One time about ten years ago I woke up with a hangover and heard this. I found it again. Don’t listen to it if you’re easily offended. You know who you are. I think the vocalist was in a mental institution at the time.
Archive for February 20th, 2008
Nevertheless, non-violent encounters with Israeli authority – whether at checkpoints or even at the gates of Jewish settlements – might be the best hope Palestinians have of winning the sympathy of outsiders. Palestinians could compare their struggle to the Martin Luther King movement for civil rights, walking and marching for their freedom.
Like the tango, it takes two to non-violent encounter. If I doorstep you with a gun and ask you to make a charitable donation, it is not a non-violent encounter just because I decide not to shoot. Likewise, when an unarmed protester on the West Bank confronts an armed member of the IDF, this is not a non-violent encounter either. But that’s besides the point I want to make, which is that non-violent protests in Palestine are often met with a violent reaction. Like Mairead Corrigan Maguire found out:
Personally speaking, I don’t think one should ask other people to allow themselves to get shot in order to make a basic point about justice. If people decide they want to risk getting shot, fine, but it isn’t for others to encourage it unless they’re prepared to do it themselves.
The ever-reliable Wikipedia:

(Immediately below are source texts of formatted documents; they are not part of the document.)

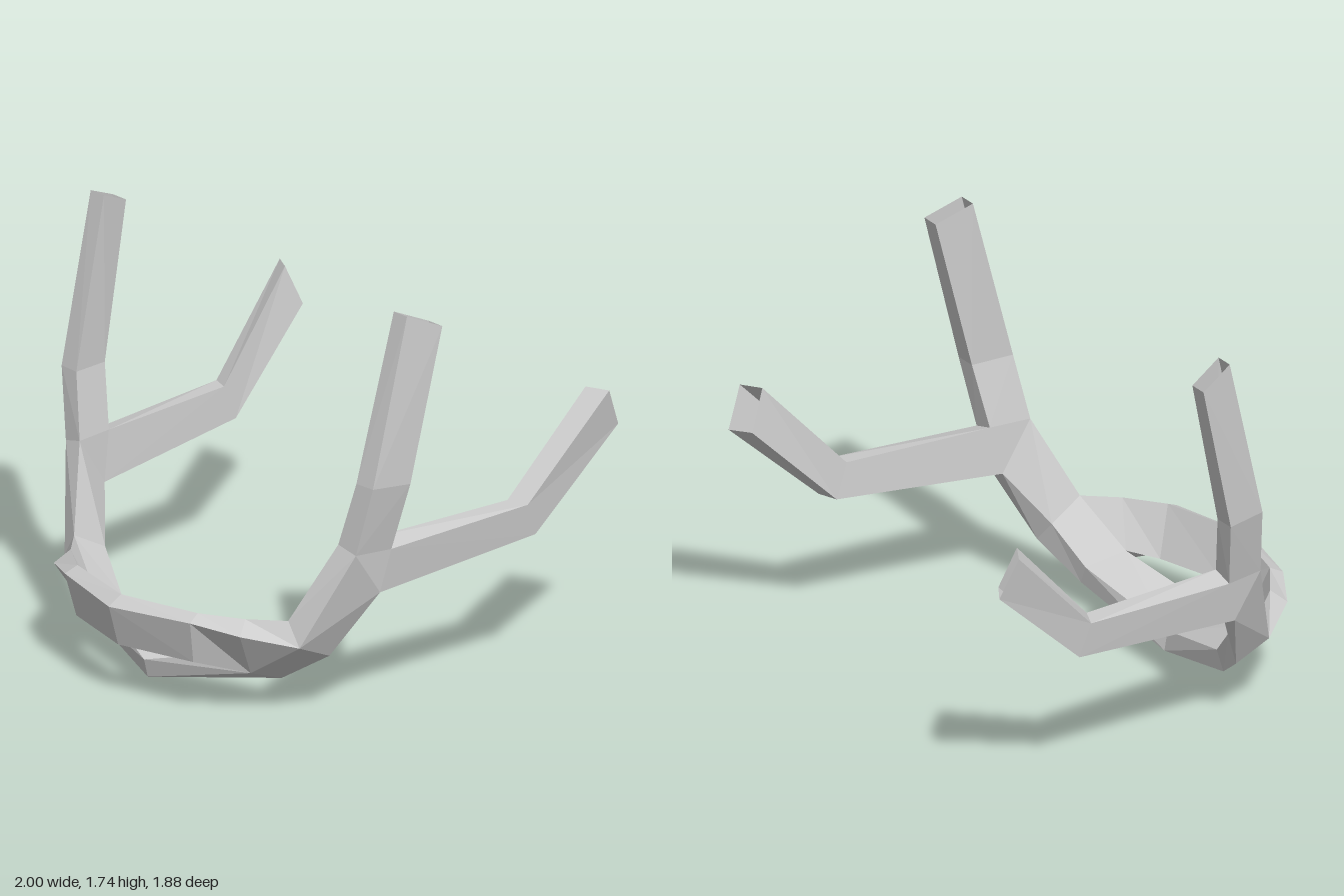
import * as THREE from 'three';

const material = new THREE.MeshStandardMaterial({ color: 0xcccccc, flatShading: true, side: THREE.DoubleSide });

// Skin a list of four-cornered sections; skip lists "step:side" walls left open at a fork
function sweep(name, rings, sign, skip = []) {
  const pos = [];
  for (let s = 0; s < rings.length - 1; s++) {
    for (let i = 0; i < 4; i++) {
      if (skip.includes(`${s}:${i}`)) continue;
      const j = (i + 1) % 4;
      const a = rings[s][i], b = rings[s][j], c = rings[s + 1][j], d = rings[s + 1][i];
      for (const tri of [[a, b, c], [a, c, d]]) {
        if (new Set(tri).size < 3) continue; // collapsed corner
        if (sign < 0) tri.reverse();
        for (const [x, y, z] of tri) pos.push(sign * x, y, z);
      }
    }
  }
  const g = new THREE.BufferGeometry();
  g.setAttribute('position', new THREE.Float32BufferAttribute(pos, 3));
  g.computeVertexNormals();
  const mesh = new THREE.Mesh(g, material);
  mesh.name = name;
  return mesh;
}

// Sections run: front inner, front outer, back outer, back inner
const lowerCentre = [[0, 0.13, 0.75], [0, 0.05, 0.73], [0, 0, 0.52], [0, 0.085, 0.535]];
const lowerSide = [[0.43, 0.25, 0.625], [0.5, 0.18, 0.62], [0.51, 0.122, 0.46], [0.47, 0.205, 0.455]];
const cheek = [[0.65, 0.43, 0.55], [0.713, 0.327, 0.545], [0.713, 0.256, 0.384], [0.63, 0.35, 0.4]];
const fork = [[0.785, 0.76, 0.4], [0.88, 0.735, 0.39], [0.883, 0.547, 0.262], [0.785, 0.55, 0.265]];

// Crotch between the upright and the rear arm
const crotchOuter = [0.905, 0.73, 0.22], crotchInner = [0.81, 0.757, 0.22];

// Front bar sections: top back, top front, bottom front, bottom back
const barCentre = [[0, 0.443, 0.875], [0, 0.405, 0.94], [0, 0.23, 0.89], [0, 0.235, 0.8]];
const barMid = [[0.365, 0.442, 0.785], [0.38, 0.415, 0.84], [0.355, 0.232, 0.8], [0.315, 0.235, 0.713]];
const barSide = [[0.53, 0.435, 0.675], [0.565, 0.382, 0.735], lowerSide[1], lowerSide[0]];
const barEnd = [cheek[0], cheek[1], lowerSide[1], lowerSide[0]];

const uprightBase = [fork[0], fork[1], crotchOuter, crotchInner];
const uprightBend = [[0.85, 1.03, 0.36], [0.945, 1.03, 0.355], [0.975, 1.02, 0.18], [0.88, 1.02, 0.18]];
const uprightTip = [[0.88, 1.738, 0.185], [0.96, 1.738, 0.185], [1, 1.67, 0.03], [0.92, 1.67, 0.03]];

const rearBase = [crotchInner, crotchOuter, fork[2], fork[3]];
const rearBend = [[0.86, 0.76, -0.445], [0.945, 0.755, -0.48], [0.935, 0.613, -0.53], [0.85, 0.613, -0.5]];
const rearTip = [[0.912, 1.17, -0.82], [1, 1.165, -0.87], [0.97, 0.995, -0.945], [0.882, 1, -0.89]];

export function createModel() {
  const model = new THREE.Group();
  model.name = 'chinGuardFrame';
  for (const [side, sign] of [['left', 1], ['right', -1]]) {
    const half = new THREE.Group();
    half.name = `${side}Half`;
    half.add(
      sweep('chinBarAndCheek', [lowerCentre, lowerSide, cheek, fork], sign, ['1:0']),
      sweep('frontBar', [barCentre, barMid, barSide, barEnd], sign),
      sweep('upright', [uprightBase, uprightBend, uprightTip], sign),
      sweep('rearArm', [fork, rearBase, rearBend, rearTip], sign, ['0:0']),
    );
    model.add(half);
  }
  return model;
}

Cuban culture is much influenced by the fact that it is a melting pot of cultures, primarily those of Spain and Africa. It has produced more than its fair share of literature, including the output of non-Cubans Stephen Crane, Graham Greene and Ernest Hemingway
In that respect, it is similar to Ireland, which has also produced more than its fair share of literature, including the output of non-Irish people Edmund Spenser, Thomas Carlyle and Leon Uris.
The almost universal acclaim for the Cuban healthcare system, its praise in Michael Moore’s Sicko and so on, obscures its function as a totalitarian instrument of state control. Operating an economic system that obliges individuals to perform mind-numbing and pointless tasks in order to earn a living, Castro’s government was horrified that many people appeared to be using the excuse of poor health as a means of subverting their slave state and its production targets. The idea that the system itself might be making people sick fell within the ambit of counter-revolutionary thought, and was therefore systematically ignored.
To address the problem of falling production, the authorities forced the doctors to become state enforcers in order to get the apparently sick back to performing their designated production tasks. In performing examinations on patients, they were used to produce documents that gave details of the precise production tasks for which the citizen was suitable, which would then be provided to the authorities. This was, as any person living in a free society will acknowledge, an administrative panopticon under which the individual’s health was not for the benefit of the individual, but for the benefit of state production targets. The body was the property of the state.
Hang on, did I say Castro’s Cuba? Very sorry. I meant Brown’s Britain.